Of the 28 living foals in Secretariat's initial crop, the first to make it to the races was the last foaled, a filly out of Spa II that has been stuck with the name Sexetary. When F. Eugene Dixon Jr., owner of the Philadelphia 76ers and one of Secretariat's 32 shareholders, failed to come up with a mare to breed that first season, he agreed to give Catesby Clay of Runnymede Farm and Howard Noonan, his partner, the right in exchange for 50% of the foal.
Clay and Noonan sent Spa II, a half-sister to Arc de Triomphe-winner Prince Royal II, to Secretariat. On May 21, 1975, the mare dropped her filly at Runnymede. The foal's golden color and white stockings marked her as her father's daughter. However, as she grew, she developed a crooked right front knee.
When Clay and Noonan sent her through last summer's select sale at Keeneland, the bad knee was so noticeable that she brought a bargain price—$75,000. "We had the distinction of selling the lowest-priced Secretariat," said Clay, dryly. The buyer was Andrew Adams, an Appalachian coal baron who was plunging into the thoroughbred business. "I had admired the horse when I was visiting Runnymede," says Adams, "and made up my mind that if she didn't go for more than $125,000, I was going to buy her."
Adams, who recently sold his eastern Kentucky coal operations for a reported $20 million, shipped the filly to Trainer John Ward to be broken. He asked his wife Reny to name her, and she came up with Sexetary. "At first it was kind of a joke," said Mrs. Adams. "Then we knew we really couldn't call her anything but that. I'm sort of proud of it."
Last November, Adams sent Sexetary to Trainer Dave Kassen, an ex-jockey who has 40 or so horses in a public stable, but has won only two stakes in his six years as a trainer.
Kassen took Sexetary to Hialeah and began galloping her. In mid-January, he began breezing the filly an eighth of a mile once a week. He was impressed with her appearance ("Just like her old man") and her temperament. "Secretariat was big and kind," says Kassen. "And this filly has a lot of sense. She doesn't do anything silly. You can breeze her slow or fast."
He considered starting her at Hialeah, but finally decided to wait for Keeneland, which is only 20 miles from where Secretariat stands at stud. The week before the race he worked her a half-mile in 48[2/5], and that convinced Assistant Trainer Dale Bender that she was going to win her debut.

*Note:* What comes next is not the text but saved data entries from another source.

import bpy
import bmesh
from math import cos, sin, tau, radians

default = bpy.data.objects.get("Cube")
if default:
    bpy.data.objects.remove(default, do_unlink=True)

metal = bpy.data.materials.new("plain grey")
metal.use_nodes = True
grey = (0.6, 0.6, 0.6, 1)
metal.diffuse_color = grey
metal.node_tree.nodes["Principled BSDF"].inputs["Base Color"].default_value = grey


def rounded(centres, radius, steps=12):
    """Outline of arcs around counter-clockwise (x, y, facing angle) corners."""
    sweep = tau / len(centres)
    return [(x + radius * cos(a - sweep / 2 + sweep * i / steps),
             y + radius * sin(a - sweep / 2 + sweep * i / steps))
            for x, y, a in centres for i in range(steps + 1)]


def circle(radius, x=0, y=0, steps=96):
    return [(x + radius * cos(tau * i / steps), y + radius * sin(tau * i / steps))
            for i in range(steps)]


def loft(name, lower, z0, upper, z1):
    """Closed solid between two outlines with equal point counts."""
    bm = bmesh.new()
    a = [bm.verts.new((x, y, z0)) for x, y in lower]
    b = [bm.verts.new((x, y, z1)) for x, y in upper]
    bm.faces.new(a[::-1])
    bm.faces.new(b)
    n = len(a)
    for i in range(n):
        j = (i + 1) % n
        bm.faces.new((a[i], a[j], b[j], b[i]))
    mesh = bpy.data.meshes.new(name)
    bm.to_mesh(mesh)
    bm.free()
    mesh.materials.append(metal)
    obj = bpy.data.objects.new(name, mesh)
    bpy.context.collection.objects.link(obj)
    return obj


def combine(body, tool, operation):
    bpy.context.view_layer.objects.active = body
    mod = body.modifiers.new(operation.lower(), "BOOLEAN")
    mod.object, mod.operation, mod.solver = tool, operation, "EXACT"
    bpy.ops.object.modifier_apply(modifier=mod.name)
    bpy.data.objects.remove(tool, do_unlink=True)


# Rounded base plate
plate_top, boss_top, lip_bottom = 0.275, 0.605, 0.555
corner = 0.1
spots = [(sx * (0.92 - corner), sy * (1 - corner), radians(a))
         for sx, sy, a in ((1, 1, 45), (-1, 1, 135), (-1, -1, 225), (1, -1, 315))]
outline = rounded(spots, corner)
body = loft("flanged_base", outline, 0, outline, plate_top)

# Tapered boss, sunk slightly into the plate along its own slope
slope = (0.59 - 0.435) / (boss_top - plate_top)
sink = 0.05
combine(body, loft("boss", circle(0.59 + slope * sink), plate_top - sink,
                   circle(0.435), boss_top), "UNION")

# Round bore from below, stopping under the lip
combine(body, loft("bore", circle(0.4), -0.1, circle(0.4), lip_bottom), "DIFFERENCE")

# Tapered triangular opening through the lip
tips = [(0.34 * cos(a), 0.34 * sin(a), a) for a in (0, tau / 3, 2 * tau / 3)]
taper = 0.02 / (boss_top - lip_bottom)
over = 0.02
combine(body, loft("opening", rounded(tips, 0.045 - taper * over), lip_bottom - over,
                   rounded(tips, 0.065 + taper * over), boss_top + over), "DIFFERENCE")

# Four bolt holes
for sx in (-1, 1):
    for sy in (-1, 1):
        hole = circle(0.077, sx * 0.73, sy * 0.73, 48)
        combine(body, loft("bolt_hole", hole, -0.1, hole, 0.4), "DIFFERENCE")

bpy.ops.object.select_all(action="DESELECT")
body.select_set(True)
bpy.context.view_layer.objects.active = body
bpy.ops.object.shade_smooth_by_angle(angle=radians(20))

"The way she trained, I think she shows a lot of promise," said Bender. "She's in perfect shape. We're sending her out on her own. She's not getting any medication. Just Ace bandages and a lot of hope."